Bill Would Allow Doctors, Dentists from Mexico to Practice in Not-for-Profit Clinics
Hoping to "tackle a statewide medical care shortage [and] target the health needs of poor and uninsured Latinos in California," state Assembly member Marco Firebaugh (D-Los Angeles) has introduced a bill (AB 1045) that would alter California's medical licensing requirements to allow about 70 doctors and 50 dentists from Mexico to practice at not-for-profit clinics, the Los Angeles Times reports. Latinos represent 30% of the state's overall population, but only 5% of the state's doctors are Latino. Firebaugh said, "Our universities don't do enough to prepare our doctors to care for an increasingly diverse population." David Quackenbush, a California Hispanic Health Care Association analyst, added that language and cultural barriers can mean Latinos receive "substandard medical treatment or choos[e] to forgo visits to doctors." The Times reports that if approved, the bill would bring care providers to areas "that have had difficulty attracting health professionals because they have high numbers of patients covered by Medi-Cal," the state's Medicaid program. The clinics would pay the doctors' salaries. Last year Firebaugh introduced a similar bill, but the provisions addressing the licensing changes were stripped out.
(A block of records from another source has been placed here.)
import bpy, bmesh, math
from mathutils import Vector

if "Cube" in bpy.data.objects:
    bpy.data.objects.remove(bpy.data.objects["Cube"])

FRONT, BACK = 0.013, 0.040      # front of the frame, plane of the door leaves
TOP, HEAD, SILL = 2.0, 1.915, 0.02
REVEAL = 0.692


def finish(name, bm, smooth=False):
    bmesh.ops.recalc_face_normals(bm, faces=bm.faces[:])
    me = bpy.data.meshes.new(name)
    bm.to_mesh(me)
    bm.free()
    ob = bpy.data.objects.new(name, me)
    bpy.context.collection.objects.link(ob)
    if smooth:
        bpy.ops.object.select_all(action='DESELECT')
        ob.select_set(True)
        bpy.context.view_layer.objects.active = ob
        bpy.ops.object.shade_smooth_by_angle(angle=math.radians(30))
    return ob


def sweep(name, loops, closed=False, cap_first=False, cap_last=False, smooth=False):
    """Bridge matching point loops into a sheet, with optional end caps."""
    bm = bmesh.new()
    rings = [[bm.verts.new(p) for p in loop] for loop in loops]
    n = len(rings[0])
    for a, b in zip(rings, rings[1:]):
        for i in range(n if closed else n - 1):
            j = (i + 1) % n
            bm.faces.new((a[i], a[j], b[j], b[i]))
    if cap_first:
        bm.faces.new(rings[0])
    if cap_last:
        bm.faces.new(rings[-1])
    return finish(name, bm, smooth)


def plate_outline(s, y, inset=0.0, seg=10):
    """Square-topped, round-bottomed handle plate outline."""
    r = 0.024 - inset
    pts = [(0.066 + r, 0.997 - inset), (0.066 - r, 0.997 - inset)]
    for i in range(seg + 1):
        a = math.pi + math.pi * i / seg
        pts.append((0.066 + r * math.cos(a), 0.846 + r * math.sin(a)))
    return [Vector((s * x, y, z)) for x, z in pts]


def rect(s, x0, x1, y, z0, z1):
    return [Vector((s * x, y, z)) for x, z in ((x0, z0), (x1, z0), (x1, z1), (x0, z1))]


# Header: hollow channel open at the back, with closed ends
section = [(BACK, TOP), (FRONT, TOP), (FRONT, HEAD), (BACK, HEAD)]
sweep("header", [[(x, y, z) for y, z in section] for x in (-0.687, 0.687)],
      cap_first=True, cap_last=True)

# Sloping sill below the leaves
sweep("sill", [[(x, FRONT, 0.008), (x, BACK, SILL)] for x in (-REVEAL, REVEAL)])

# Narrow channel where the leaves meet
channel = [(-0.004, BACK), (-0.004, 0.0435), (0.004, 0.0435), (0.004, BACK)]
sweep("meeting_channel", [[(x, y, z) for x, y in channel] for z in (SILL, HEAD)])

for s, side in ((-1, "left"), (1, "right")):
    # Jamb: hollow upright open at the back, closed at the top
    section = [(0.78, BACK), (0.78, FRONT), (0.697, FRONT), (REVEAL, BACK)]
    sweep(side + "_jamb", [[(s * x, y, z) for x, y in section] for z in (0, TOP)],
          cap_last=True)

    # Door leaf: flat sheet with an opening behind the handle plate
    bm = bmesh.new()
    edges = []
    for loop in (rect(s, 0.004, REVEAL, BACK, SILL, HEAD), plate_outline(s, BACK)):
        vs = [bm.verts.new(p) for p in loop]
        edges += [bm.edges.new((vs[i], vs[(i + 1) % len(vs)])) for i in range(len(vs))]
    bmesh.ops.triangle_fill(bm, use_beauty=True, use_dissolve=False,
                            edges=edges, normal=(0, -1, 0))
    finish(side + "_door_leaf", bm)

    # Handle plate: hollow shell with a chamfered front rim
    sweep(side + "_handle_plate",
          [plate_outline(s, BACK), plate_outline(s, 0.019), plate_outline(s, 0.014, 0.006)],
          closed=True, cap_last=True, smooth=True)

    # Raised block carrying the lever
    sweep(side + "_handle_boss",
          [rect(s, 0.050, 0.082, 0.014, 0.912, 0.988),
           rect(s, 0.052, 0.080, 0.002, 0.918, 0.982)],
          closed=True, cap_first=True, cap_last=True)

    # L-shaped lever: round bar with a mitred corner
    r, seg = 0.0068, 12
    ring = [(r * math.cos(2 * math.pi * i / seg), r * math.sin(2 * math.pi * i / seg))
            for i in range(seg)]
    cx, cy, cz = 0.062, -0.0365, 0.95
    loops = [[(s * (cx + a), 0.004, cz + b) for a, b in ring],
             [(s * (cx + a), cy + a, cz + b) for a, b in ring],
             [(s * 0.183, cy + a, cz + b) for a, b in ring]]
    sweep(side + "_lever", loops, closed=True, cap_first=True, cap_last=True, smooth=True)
The final version of last year's bill created a task force that is studying the "cultural impediments" poor people face in receiving care.
The Assembly has approved the new measure, but "it faces an uphill struggle in the Senate." The California Dental Association opposes the bill because it believes that changing the licensing rules for Mexican dentists would "downgrade the quality of care some patients receive." Association President Dr. Jack Broussard said, "The problem we have with the bill at this point is that it allows foreign-trained dentists to practice without any way to evaluate their training because schools vary so much" (Gronke, Los Angeles Times, 6/17).This is part of the California Healthline Daily Edition, a summary of health policy coverage from major news organizations. Sign up for an email subscription.